Plain-text document sources
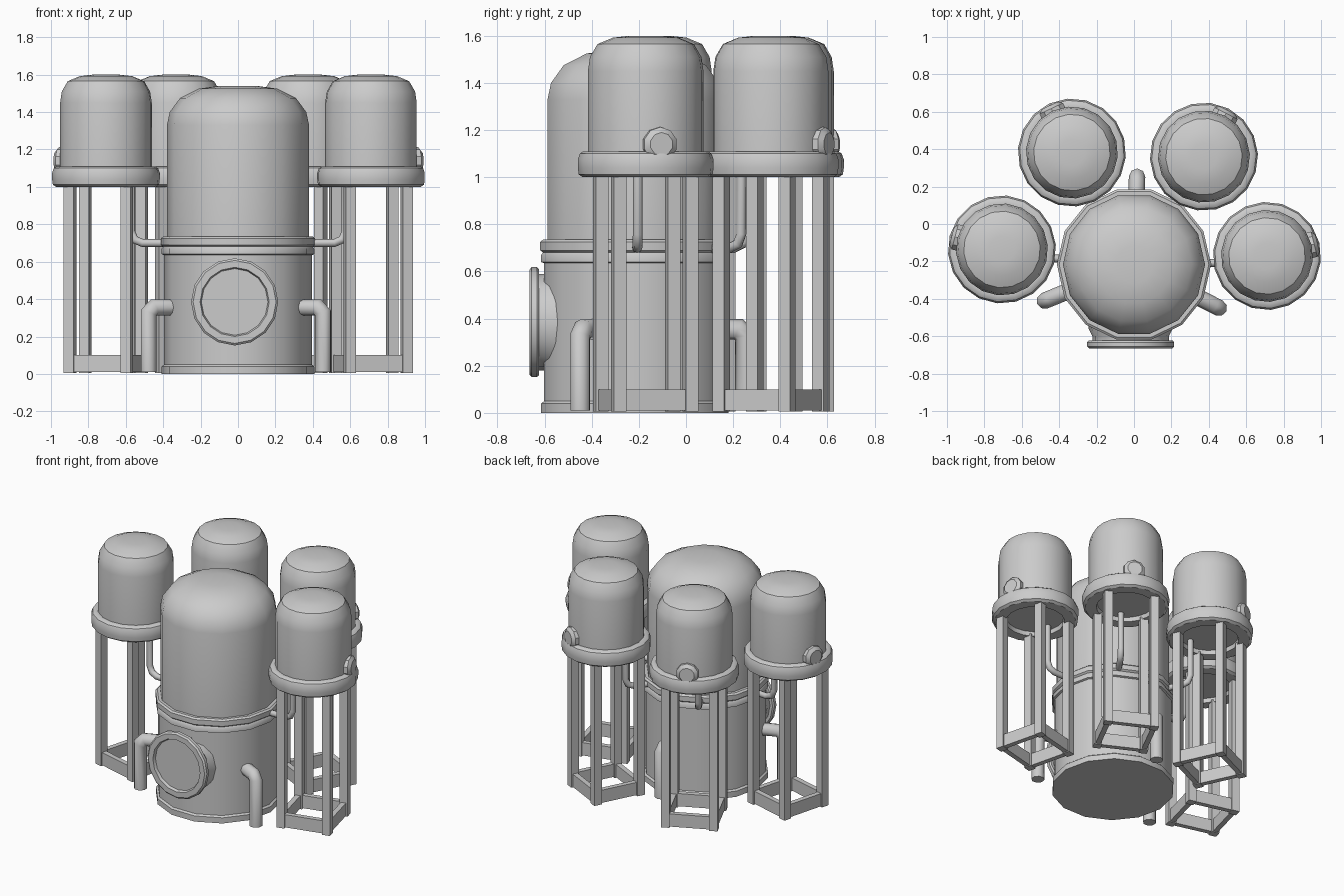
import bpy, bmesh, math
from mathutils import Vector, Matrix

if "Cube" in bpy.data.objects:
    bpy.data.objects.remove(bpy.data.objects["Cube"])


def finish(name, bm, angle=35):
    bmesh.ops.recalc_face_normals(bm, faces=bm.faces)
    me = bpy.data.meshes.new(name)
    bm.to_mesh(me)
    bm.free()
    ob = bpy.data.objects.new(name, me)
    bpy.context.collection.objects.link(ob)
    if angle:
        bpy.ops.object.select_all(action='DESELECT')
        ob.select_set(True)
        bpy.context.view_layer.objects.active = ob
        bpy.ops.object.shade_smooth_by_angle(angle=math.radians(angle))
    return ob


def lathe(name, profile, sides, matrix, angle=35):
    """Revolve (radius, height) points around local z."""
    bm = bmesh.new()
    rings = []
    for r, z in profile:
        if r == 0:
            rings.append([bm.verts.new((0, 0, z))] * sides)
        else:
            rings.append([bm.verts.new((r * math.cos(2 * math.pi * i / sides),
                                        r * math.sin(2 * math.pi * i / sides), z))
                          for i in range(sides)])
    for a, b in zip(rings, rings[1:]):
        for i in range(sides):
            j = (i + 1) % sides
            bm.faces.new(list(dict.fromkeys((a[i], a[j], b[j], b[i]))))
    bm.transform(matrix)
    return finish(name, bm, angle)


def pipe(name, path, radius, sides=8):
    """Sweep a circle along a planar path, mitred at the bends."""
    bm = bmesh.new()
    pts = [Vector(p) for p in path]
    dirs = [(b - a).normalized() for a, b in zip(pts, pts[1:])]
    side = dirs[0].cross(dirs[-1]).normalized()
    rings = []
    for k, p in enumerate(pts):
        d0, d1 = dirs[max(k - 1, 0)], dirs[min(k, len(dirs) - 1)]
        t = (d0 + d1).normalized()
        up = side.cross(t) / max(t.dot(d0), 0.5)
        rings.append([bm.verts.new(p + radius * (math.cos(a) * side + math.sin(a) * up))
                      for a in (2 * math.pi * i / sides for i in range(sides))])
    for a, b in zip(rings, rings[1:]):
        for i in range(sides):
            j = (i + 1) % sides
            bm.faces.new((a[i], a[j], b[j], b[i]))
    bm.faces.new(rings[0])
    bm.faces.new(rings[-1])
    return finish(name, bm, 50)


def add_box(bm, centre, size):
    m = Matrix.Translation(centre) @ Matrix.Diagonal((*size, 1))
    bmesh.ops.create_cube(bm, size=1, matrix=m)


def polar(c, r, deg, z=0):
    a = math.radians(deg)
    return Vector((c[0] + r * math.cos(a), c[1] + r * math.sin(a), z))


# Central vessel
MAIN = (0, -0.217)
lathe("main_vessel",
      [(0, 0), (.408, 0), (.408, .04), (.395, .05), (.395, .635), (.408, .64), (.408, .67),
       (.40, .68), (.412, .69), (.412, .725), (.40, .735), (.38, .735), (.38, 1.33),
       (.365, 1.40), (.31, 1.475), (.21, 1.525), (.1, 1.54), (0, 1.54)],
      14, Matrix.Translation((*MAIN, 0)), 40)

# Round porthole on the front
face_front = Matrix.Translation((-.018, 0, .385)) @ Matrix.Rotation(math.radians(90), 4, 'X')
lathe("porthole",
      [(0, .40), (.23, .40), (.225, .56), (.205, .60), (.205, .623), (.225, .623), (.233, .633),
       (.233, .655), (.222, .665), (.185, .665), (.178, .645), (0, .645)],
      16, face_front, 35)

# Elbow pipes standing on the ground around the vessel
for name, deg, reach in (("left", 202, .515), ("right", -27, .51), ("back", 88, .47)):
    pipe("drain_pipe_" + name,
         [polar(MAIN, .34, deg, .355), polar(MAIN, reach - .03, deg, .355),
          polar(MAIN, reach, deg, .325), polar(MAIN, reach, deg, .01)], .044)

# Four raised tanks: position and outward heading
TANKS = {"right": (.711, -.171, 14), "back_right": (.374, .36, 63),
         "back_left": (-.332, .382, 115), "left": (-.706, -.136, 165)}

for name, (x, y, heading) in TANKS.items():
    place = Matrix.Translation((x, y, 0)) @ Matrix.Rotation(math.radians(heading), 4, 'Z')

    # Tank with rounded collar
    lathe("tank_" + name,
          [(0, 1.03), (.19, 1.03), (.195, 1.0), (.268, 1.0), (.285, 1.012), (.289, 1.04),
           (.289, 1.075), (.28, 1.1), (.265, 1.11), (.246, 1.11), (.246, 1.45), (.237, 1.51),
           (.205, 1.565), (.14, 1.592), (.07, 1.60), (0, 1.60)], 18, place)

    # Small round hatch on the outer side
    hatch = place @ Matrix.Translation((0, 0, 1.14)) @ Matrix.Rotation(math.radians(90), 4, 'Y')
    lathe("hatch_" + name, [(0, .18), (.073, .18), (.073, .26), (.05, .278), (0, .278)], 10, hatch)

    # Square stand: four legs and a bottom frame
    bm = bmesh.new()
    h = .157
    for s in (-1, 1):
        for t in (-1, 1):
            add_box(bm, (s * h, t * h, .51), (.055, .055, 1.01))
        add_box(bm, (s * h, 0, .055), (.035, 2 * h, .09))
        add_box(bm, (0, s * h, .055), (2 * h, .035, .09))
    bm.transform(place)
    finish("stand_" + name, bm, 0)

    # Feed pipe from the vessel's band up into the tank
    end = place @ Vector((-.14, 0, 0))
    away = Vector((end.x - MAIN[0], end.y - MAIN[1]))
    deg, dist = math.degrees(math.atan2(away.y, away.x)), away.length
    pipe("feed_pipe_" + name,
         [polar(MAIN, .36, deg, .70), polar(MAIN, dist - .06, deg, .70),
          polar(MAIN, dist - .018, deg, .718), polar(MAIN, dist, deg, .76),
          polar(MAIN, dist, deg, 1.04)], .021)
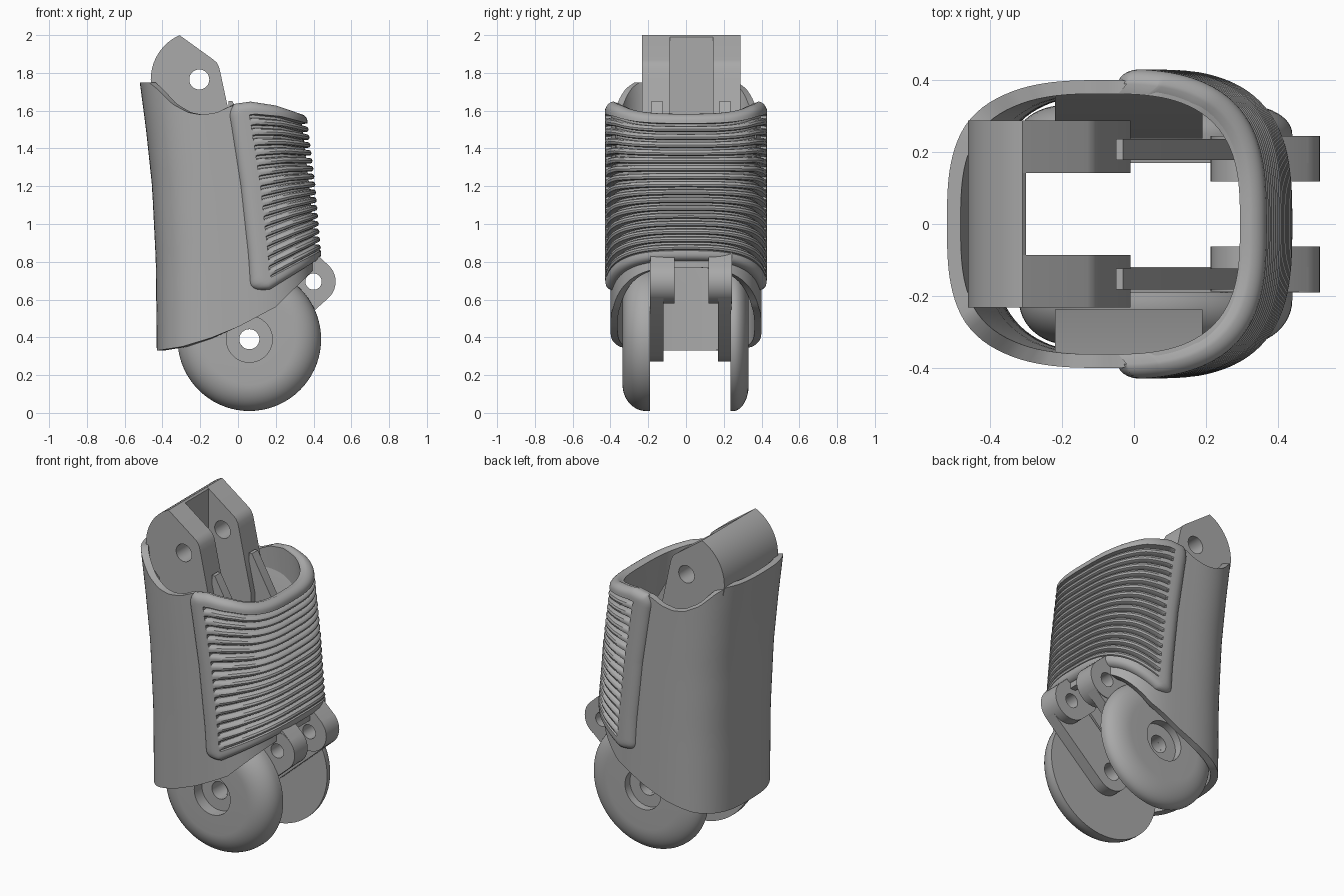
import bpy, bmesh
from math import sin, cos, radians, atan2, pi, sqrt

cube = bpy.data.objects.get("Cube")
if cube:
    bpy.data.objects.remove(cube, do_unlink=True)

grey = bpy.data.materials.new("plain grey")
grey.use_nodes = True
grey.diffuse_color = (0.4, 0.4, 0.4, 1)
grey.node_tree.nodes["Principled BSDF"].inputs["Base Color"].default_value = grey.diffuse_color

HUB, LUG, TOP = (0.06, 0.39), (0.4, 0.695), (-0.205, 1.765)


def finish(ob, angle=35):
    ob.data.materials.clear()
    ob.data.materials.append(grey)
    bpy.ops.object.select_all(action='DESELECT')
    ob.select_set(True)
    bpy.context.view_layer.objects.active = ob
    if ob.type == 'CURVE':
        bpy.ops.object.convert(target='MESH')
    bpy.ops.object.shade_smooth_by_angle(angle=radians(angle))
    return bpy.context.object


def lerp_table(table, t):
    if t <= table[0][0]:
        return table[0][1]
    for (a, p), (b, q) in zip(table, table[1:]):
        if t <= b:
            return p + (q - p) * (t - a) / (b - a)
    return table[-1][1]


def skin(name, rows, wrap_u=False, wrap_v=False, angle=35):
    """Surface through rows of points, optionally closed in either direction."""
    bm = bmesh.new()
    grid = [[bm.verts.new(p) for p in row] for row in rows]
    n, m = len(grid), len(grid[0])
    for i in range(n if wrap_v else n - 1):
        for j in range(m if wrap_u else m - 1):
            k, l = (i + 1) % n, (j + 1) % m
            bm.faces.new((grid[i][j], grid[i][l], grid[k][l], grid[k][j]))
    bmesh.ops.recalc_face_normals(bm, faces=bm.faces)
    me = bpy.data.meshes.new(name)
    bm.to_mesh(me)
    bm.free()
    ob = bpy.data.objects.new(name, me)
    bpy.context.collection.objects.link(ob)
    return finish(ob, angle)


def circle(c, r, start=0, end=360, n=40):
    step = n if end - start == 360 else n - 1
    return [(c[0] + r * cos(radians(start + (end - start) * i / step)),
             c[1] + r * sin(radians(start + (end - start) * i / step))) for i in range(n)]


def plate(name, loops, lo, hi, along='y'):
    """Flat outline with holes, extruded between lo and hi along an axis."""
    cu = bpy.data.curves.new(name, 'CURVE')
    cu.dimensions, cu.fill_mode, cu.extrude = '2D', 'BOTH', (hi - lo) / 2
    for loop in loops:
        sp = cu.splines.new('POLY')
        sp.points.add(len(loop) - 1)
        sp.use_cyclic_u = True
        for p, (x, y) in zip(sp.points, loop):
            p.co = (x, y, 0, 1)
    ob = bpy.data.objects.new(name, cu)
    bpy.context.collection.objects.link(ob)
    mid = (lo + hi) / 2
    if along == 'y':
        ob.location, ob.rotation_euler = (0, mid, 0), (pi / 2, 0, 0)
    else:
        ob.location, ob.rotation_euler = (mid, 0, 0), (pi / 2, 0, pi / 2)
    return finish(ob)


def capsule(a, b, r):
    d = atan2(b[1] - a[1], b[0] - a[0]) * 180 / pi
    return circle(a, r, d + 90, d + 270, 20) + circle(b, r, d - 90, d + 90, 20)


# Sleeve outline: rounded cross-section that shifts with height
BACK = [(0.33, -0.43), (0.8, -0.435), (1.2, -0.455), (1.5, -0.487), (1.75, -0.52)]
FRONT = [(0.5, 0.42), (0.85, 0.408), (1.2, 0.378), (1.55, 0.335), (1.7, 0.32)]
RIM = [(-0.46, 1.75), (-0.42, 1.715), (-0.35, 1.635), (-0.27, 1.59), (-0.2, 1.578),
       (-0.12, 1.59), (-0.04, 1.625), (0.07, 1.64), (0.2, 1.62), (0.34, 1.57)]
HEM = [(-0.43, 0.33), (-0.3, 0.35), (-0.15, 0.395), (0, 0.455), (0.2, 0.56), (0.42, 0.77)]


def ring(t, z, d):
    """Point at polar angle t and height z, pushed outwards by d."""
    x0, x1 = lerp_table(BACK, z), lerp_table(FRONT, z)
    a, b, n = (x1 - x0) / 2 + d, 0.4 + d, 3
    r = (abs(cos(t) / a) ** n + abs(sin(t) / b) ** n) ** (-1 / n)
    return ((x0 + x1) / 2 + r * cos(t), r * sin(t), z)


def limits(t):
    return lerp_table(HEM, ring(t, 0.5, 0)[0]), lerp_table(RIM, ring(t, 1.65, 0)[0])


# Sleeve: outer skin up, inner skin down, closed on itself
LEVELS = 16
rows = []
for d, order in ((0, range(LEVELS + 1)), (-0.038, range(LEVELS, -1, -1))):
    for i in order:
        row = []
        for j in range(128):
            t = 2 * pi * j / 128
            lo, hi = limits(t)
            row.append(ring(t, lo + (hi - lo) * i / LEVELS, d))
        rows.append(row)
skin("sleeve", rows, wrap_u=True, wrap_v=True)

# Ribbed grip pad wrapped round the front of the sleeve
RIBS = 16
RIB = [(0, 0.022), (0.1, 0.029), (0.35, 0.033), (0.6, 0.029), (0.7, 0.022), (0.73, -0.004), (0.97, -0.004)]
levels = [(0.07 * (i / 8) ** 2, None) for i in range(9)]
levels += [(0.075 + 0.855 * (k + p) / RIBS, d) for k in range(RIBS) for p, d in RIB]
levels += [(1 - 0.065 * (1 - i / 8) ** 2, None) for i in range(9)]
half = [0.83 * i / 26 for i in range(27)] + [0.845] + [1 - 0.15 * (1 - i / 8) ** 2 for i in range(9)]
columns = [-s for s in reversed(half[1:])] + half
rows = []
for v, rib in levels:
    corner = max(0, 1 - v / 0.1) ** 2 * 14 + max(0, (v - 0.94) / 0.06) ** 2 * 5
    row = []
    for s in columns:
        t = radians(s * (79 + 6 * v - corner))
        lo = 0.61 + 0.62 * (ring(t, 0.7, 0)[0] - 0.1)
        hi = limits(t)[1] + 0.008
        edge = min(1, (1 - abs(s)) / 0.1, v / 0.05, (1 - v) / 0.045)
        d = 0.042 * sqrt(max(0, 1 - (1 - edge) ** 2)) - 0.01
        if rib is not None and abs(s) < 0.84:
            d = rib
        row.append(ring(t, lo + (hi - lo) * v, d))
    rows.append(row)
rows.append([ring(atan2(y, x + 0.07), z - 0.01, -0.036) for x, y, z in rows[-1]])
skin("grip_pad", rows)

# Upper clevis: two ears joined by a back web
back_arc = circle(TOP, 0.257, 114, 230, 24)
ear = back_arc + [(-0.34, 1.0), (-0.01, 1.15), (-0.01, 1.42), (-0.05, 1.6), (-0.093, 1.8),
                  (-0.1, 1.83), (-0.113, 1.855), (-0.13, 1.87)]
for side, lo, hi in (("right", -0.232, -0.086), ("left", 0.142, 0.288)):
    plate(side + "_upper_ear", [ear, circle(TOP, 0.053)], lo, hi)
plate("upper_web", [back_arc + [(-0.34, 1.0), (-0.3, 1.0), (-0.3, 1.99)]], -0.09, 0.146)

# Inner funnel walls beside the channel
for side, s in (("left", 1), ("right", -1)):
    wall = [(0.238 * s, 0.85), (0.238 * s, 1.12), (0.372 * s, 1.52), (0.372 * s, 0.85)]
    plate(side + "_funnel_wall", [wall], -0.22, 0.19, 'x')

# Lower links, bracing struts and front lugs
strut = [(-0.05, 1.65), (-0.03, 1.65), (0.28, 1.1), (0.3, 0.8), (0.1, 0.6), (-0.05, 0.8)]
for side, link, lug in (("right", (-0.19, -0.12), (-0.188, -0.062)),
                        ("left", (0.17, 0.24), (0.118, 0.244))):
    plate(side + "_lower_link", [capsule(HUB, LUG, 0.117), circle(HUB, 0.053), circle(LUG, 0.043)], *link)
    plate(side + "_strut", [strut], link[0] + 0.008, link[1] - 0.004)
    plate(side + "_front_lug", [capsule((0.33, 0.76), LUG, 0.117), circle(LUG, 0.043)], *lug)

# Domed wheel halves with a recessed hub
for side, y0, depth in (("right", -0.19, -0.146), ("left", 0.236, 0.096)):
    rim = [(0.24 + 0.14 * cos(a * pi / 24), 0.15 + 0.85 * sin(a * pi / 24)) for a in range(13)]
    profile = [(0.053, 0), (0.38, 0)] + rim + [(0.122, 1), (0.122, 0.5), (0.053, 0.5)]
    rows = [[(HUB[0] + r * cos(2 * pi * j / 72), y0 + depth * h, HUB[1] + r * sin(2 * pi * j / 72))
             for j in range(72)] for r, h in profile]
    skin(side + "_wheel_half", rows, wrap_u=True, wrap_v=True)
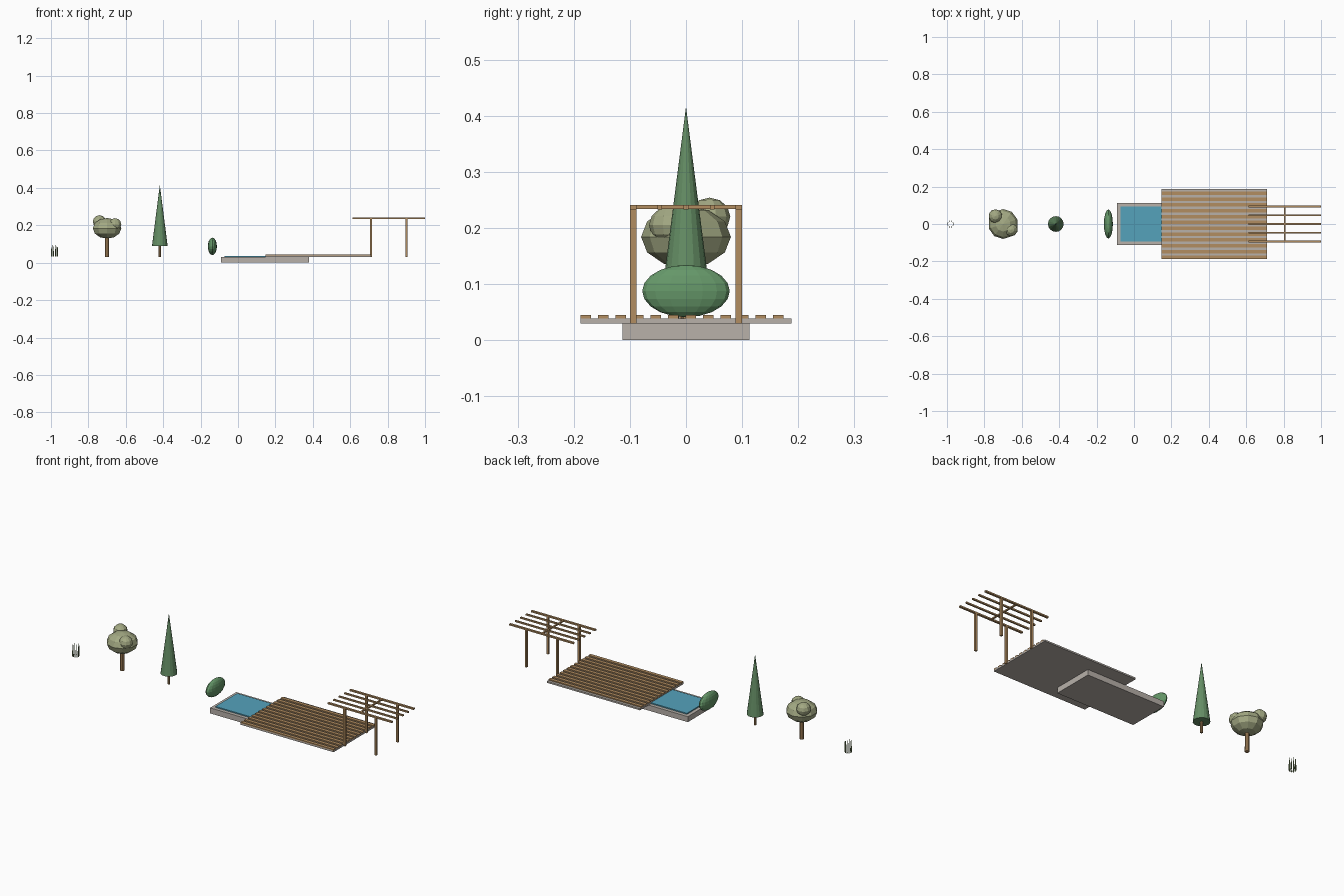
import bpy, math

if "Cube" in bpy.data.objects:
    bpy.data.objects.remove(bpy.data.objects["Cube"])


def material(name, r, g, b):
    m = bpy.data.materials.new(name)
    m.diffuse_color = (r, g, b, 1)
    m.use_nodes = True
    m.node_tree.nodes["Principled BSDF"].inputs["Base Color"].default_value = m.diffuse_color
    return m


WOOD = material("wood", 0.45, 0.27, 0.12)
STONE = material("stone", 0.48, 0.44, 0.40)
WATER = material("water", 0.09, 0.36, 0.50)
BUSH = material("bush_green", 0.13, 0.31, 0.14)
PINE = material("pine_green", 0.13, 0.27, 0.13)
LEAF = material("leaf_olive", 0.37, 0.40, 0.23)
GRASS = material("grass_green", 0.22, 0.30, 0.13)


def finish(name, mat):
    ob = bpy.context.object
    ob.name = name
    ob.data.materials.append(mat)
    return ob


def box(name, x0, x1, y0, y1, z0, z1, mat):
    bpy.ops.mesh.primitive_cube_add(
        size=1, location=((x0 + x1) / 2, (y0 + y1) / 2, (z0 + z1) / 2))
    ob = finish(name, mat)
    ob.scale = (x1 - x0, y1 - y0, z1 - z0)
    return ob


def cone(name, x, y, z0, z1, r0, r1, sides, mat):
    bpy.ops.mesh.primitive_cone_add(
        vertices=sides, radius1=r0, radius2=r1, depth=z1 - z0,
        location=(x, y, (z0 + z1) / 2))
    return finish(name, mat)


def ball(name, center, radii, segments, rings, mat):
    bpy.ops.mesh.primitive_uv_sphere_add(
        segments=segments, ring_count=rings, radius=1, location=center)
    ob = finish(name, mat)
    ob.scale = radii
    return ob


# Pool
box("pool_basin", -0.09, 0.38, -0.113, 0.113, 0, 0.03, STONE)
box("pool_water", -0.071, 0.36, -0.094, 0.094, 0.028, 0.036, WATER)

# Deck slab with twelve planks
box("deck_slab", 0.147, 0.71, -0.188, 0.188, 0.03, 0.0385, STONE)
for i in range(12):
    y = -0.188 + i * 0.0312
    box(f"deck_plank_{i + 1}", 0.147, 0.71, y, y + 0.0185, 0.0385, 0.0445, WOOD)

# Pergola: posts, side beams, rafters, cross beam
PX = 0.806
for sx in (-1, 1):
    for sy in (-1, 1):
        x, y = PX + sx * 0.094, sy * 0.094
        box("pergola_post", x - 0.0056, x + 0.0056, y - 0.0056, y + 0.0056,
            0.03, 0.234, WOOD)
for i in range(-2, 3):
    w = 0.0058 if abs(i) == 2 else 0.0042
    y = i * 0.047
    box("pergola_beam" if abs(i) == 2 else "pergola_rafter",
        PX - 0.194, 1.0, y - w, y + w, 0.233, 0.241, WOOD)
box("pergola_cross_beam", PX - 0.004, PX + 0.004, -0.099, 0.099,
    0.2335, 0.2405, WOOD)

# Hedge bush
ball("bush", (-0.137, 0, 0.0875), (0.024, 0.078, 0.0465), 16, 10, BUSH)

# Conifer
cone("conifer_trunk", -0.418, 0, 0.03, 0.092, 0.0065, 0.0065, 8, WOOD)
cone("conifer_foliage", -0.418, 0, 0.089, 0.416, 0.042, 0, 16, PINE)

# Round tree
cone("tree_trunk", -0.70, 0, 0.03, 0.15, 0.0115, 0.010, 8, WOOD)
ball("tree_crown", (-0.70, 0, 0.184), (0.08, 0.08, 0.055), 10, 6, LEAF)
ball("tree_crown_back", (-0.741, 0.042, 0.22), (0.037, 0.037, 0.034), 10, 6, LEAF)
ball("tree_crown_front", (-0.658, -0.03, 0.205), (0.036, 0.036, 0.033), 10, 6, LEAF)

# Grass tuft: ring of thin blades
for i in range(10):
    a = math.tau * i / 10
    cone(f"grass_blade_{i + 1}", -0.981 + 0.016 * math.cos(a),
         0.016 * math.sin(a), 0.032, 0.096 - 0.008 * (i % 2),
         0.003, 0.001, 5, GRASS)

TASK ITEM. Only the lines above starting with the one with "# Elbow pipes" and going through the one with "deg, .01)], .044)" are to be copied, word for word and with both ends kept.

WRITTEN RESPONSE.
# Elbow pipes standing on the ground around the vessel
for name, deg, reach in (("left", 202, .515), ("right", -27, .51), ("back", 88, .47)):
    pipe("drain_pipe_" + name,
         [polar(MAIN, .34, deg, .355), polar(MAIN, reach - .03, deg, .355),
          polar(MAIN, reach, deg, .325), polar(MAIN, reach, deg, .01)], .044)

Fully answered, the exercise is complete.